*GOAL OF THE EXERCISE*. Scan the records that follow, and whenever a line has the word "cheek", copy it.

[Recorded data]
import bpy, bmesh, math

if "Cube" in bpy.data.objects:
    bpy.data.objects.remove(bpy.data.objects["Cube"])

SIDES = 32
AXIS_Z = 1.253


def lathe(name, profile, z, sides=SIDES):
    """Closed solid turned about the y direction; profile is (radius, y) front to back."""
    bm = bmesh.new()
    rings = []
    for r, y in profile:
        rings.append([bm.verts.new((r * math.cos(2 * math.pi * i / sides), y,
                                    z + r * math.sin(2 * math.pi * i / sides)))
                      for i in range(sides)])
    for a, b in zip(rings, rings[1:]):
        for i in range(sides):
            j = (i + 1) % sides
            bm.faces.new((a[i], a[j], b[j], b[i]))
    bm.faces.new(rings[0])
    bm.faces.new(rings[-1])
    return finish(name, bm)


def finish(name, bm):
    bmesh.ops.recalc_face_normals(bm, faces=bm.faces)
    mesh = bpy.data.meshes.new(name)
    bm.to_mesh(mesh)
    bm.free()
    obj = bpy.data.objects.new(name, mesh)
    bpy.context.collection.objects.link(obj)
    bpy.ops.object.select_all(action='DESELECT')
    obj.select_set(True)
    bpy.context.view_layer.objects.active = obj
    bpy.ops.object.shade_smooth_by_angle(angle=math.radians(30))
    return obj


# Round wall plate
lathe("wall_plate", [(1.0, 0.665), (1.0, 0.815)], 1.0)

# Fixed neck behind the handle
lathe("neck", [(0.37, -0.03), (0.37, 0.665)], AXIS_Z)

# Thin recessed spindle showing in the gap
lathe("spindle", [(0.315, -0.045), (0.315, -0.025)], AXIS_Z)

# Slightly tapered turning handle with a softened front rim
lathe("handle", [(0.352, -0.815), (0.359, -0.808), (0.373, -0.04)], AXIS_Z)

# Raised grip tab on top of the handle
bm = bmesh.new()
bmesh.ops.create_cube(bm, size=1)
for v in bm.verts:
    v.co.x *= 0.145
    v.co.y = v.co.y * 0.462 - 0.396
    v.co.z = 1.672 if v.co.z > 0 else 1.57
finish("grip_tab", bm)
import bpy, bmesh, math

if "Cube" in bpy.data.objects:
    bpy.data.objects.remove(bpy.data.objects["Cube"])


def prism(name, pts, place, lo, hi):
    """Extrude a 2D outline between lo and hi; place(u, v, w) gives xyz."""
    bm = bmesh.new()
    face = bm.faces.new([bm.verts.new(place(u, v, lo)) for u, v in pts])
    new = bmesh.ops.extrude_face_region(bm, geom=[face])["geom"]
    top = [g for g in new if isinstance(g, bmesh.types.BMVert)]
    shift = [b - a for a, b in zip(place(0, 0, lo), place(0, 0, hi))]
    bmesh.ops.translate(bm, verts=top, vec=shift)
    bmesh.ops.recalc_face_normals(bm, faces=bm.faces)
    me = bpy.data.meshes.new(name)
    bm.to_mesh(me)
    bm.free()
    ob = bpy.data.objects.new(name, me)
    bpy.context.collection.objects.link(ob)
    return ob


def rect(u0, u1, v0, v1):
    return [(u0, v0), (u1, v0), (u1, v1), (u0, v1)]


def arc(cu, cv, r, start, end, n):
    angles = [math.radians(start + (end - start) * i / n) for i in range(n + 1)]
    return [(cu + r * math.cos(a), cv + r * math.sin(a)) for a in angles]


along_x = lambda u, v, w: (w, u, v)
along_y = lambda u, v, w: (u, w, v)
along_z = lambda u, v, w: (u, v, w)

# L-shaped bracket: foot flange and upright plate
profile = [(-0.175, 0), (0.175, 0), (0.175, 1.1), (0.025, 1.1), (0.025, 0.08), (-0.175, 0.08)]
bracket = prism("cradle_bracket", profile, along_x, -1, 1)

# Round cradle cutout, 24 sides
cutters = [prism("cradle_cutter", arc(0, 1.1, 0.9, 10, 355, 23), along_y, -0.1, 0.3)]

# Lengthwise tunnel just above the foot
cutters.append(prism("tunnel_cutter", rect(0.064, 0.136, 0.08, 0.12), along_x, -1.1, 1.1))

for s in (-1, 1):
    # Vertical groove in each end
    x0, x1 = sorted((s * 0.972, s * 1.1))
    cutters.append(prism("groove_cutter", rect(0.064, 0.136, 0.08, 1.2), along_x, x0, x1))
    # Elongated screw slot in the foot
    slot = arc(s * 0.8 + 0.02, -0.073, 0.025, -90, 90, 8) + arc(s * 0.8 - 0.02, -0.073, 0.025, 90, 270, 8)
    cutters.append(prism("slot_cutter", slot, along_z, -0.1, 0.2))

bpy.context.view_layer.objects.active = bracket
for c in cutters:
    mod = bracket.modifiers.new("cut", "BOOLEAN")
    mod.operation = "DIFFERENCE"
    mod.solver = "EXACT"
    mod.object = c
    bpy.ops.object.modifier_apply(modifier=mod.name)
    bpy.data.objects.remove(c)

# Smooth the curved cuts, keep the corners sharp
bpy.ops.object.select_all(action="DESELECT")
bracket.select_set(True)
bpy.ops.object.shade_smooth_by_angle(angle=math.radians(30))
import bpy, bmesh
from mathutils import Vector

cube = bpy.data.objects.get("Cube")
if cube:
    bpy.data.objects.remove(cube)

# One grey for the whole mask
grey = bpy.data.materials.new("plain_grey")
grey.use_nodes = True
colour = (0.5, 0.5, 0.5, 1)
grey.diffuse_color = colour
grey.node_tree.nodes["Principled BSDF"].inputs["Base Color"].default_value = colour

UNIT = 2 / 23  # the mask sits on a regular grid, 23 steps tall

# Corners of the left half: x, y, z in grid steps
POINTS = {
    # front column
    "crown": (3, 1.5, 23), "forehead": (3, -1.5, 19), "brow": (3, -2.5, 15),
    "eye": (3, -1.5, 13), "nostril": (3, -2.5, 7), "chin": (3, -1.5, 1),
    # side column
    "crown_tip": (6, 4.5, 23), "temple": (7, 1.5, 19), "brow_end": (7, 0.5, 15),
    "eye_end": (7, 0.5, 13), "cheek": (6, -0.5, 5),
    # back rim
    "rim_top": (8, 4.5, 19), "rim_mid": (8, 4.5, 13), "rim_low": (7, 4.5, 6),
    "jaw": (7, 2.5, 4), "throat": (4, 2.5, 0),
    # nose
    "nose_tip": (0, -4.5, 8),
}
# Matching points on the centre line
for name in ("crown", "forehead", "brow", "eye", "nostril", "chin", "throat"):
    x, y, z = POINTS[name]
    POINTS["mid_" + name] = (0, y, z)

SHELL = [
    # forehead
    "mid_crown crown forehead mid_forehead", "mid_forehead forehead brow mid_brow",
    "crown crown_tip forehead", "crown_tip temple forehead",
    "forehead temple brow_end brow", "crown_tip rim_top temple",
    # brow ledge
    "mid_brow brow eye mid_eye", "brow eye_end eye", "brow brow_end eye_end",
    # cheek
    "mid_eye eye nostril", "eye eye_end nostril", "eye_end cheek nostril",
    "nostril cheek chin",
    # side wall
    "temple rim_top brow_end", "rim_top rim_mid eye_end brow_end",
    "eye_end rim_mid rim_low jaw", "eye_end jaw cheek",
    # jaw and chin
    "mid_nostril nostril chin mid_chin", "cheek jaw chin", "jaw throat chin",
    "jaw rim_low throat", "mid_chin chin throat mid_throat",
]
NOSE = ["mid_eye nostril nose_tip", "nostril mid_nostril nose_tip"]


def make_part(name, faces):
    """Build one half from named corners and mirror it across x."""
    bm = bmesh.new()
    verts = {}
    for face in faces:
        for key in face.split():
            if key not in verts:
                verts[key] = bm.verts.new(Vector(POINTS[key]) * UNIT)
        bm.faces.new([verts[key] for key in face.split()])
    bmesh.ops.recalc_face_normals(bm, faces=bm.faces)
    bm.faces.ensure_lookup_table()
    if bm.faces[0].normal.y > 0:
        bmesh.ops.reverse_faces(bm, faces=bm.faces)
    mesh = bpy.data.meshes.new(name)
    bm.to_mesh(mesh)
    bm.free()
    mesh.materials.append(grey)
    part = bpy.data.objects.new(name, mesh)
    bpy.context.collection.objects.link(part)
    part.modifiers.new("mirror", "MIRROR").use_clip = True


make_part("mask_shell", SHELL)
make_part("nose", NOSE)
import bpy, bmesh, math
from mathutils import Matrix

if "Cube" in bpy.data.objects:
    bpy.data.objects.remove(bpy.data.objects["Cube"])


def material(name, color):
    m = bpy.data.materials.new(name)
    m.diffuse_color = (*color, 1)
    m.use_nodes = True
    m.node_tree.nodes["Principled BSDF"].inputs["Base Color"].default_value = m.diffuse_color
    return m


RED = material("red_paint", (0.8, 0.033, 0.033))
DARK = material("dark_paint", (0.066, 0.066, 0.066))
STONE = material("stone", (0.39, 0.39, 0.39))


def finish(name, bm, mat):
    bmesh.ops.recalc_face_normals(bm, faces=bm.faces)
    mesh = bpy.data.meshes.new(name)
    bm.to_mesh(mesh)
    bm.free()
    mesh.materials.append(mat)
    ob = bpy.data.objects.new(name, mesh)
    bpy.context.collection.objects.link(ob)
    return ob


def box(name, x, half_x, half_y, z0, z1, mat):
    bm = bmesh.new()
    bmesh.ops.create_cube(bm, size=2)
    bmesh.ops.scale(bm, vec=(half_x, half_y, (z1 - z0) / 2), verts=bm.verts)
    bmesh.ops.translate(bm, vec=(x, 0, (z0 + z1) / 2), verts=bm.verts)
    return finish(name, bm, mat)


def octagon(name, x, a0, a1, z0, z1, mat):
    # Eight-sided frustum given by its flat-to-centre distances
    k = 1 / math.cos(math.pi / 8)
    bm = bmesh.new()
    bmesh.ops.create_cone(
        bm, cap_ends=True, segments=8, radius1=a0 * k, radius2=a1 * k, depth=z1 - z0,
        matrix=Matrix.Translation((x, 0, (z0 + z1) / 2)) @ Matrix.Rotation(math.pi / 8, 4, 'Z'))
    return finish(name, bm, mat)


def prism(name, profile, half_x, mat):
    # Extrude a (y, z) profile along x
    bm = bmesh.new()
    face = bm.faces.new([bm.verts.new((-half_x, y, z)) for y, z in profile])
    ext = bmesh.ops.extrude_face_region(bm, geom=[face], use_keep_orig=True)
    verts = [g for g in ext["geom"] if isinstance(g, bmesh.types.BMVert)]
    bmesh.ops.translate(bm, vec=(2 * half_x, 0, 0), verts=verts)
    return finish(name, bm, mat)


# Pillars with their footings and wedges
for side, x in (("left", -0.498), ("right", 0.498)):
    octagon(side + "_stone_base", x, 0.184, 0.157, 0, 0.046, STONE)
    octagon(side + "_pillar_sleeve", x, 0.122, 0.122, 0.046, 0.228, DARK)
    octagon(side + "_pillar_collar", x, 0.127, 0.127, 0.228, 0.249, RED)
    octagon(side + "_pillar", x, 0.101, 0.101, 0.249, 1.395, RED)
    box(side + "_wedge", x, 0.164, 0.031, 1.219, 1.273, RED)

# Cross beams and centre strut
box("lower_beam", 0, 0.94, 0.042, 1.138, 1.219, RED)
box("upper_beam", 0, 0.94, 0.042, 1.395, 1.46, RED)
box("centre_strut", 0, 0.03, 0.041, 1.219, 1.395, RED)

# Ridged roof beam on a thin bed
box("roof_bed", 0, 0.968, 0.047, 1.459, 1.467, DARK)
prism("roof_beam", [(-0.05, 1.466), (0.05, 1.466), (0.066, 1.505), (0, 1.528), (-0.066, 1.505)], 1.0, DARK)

*EXPECTED ANSWER*.
    "eye_end": (7, 0.5, 13), "cheek": (6, -0.5, 5),
    # cheek
    "mid_eye eye nostril", "eye eye_end nostril", "eye_end cheek nostril",
    "nostril cheek chin",
    "eye_end rim_mid rim_low jaw", "eye_end jaw cheek",
    "mid_nostril nostril chin mid_chin", "cheek jaw chin", "jaw throat chin",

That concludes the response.